A bad Frequently Asked Questions (FAQ) sheet is one that is composed not of the questions people actually ask, but of the questions the FAQ's author wishes people would ask. Perhaps you've seen the type before:
A: Many of our customers want to know how they can maximize productivity through our patented office groupware innovations. The answer is simple. First, click on the
Filemenu, scroll down to
Increase Productivity, then…
The problem with such FAQs is that they are not, in a literal sense, FAQs at all. No one ever called the tech support line and asked, “How can we maximize productivity?”. Rather, people asked highly specific questions, such as “How can we change the calendaring system to send reminders two days in advance instead of one?” and so on. But it's a lot easier to make up imaginary Frequently Asked Questions than it is to discover the real ones. Compiling a true FAQ sheet requires a sustained, organized effort: over the lifetime of the software, incoming questions must be tracked, responses monitored, and all gathered into a coherent, searchable whole that reflects the collective experience of users in the wild. It calls for the patient, observant attitude of a field naturalist. No grand hypothesizing, no visionary pronouncements here—open eyes and accurate note-taking are what's needed most.
Frustrated at seeing the same questions day after day, Ben worked intensely over a month in the summer of 2002 to write The Subversion Handbook, a 60 page manual that covered all the basics of using Subversion. The manual made no pretense of being complete, but it was distributed with Subversion and got users over that initial hump in the learning curve. When O'Reilly decided to publish a full-length Subversion book, the path of least resistance was obvious: just expand the Subversion handbook.
The three coauthors of the new book were thus presented with an unusual opportunity. Officially, their task was to write a book top-down, starting from a table of contents and an initial draft. But they also had access to a steady stream—indeed, an uncontrollable geyser—of bottom-up source material. Subversion was already in the hands of thousands of early adopters, and those users were giving tons of feedback, not only about Subversion, but about its existing documentation.

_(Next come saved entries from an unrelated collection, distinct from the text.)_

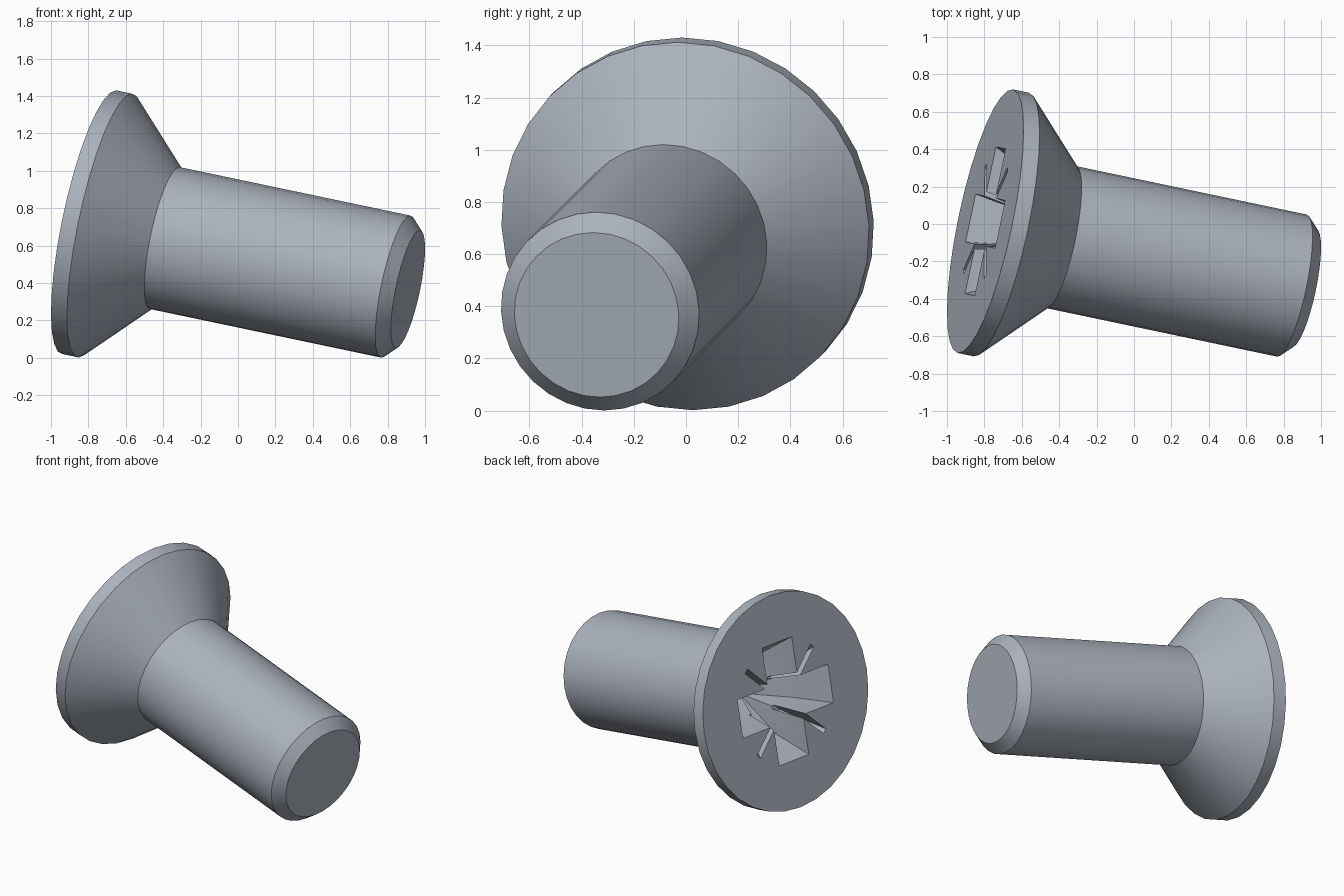
import bpy, bmesh
from math import cos, sin, pi
from mathutils import Matrix, Vector

cube = bpy.data.objects.get("Cube")
if cube:
    bpy.data.objects.remove(cube, do_unlink=True)

steel = bpy.data.materials.new("steel_grey")
steel.use_nodes = True
colour = (0.41, 0.45, 0.51, 1)
steel.diffuse_color = colour
steel.node_tree.nodes["Principled BSDF"].inputs["Base Color"].default_value = colour

# Tilted frame: local z runs from the head down the shank
axis = Vector((1, -0.21, -0.21)).normalized()
up = (Vector((0, 0, 1)) - axis * axis.z).normalized()
side = axis.cross(up)
frame = Matrix((up, side, axis)).transposed().to_4x4()
frame.translation = (-0.795, 0.015, 0.725)


def loft(name, rings, tip=None):
    """Solid skinned through rings of equal point count, ending flat or at a tip."""
    bm = bmesh.new()
    loops = [[bm.verts.new(p) for p in ring] for ring in rings]
    n = len(loops[0])
    for a, b in zip(loops, loops[1:]):
        for i in range(n):
            j = (i + 1) % n
            bm.faces.new((a[i], a[j], b[j], b[i]))
    bm.faces.new(loops[0])
    last = loops[-1]
    if tip:
        apex = bm.verts.new(tip)
        for i in range(n):
            bm.faces.new((last[i], last[(i + 1) % n], apex))
    else:
        bm.faces.new(last)
    bmesh.ops.recalc_face_normals(bm, faces=bm.faces)
    mesh = bpy.data.meshes.new(name)
    bm.to_mesh(mesh)
    bm.free()
    mesh.materials.append(steel)
    obj = bpy.data.objects.new(name, mesh)
    bpy.context.collection.objects.link(obj)
    obj.matrix_world = frame
    return obj


def circle(radius, z, n=32):
    return [(radius * cos(2 * pi * i / n), radius * sin(2 * pi * i / n), z) for i in range(n)]


def cross(length, half, z):
    points = []
    for q in range(4):
        turn = Matrix.Rotation(q * pi / 2, 3, 'Z')
        for p in ((length, -half), (length, half), (half, half)):
            points.append(turn @ Vector((p[0], p[1], z)))
    return points


def blade(turn, outer, half, z):
    corners = ((0.05, -half), (outer, -half), (outer, half), (0.05, half))
    return [turn @ Vector((x, y, z)) for x, y in corners]


# Screw body: rim, countersunk cone, shank and chamfered end
profile = ((0.72, 0), (0.72, 0.089), (0.388, 0.422), (0.388, 1.71), (0.322, 1.777))
screw = loft("countersunk_screw", [circle(r, z) for r, z in profile])

# Tapered cross recess with a conical floor, and four thin diagonal slots
cutters = [loft("cross_cutter", [cross(0.41, 0.134, -0.02), cross(0.28, 0.09, 0.25)],
                tip=(0, 0, 0.45))]
for q in range(4):
    turn = Matrix.Rotation(pi / 4 + q * pi / 2, 3, 'Z')
    cutters.append(loft("slot_cutter", [blade(turn, 0.43, 0.018, -0.02),
                                        blade(turn, 0.2, 0.014, 0.25)]))

bpy.context.view_layer.objects.active = screw
for cutter in cutters:
    cutter.hide_render = True
    mod = screw.modifiers.new("recess", 'BOOLEAN')
    mod.operation = 'DIFFERENCE'
    mod.solver = 'EXACT'
    mod.object = cutter
    bpy.ops.object.modifier_apply(modifier=mod.name)
    bpy.data.objects.remove(cutter, do_unlink=True)

# Smooth round surfaces, crisp edges
bpy.ops.object.select_all(action='DESELECT')
screw.select_set(True)
bpy.ops.object.shade_smooth_by_angle(angle=pi / 8)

在写这本书的过程里，Ben，Mike 和 Brian一直像鬼魂一样游荡在Subversion邮件列表和聊天室中，仔细的研究用户实际遇到的问题。监视这些反馈也是他们在CollabNet工作的一部分，这给他们撰写Subversion文档提供了巨大的便利。这本书建立在丰富的使用经验，而非在流沙般脆弱的想象之上，它结合了用户手册和FAQ的优点。初次阅读时，这种二元性的优势并不明显，按照顺序，从前到后，这本书只是简单的从头到尾描述了软件的细节。书中的内容包括一章概述，一章必不可少的快速指南，一章关于管理配置，一些高级主题，当然还包括命令参考手册和故障排除指南。而当你过一段时间之后，再次翻开本书查找一些特定问题的解决方案时，这种二元性才得以显现：这些生动的细节一定来自不可预测的实际用例的提炼，大多是源于用户的需要和视点。
Of course, no one can promise that this book will answer
every question you have about Subversion. Sometimes, the
precision with which it anticipates your questions will seem
eerily telepathic; yet occasionally, you will stumble into a
hole in the community's knowledge and come away empty-handed.
When this happens, the best thing you can do is email
<firstname.lastname@example.org> and present your
problem. The authors are still there and still watching, and the
authors include not just the three listed on the cover, but many others
who contributed corrections and original material. From the
community's point of view, solving your problem is merely a
pleasant side effect of a much larger project—namely,
slowly adjusting this book, and ultimately Subversion itself, to
more closely match the way people actually use it. They are
eager to hear from you, not only because they can help you, but
because you can help them. With Subversion, as with all active
free software projects, you are not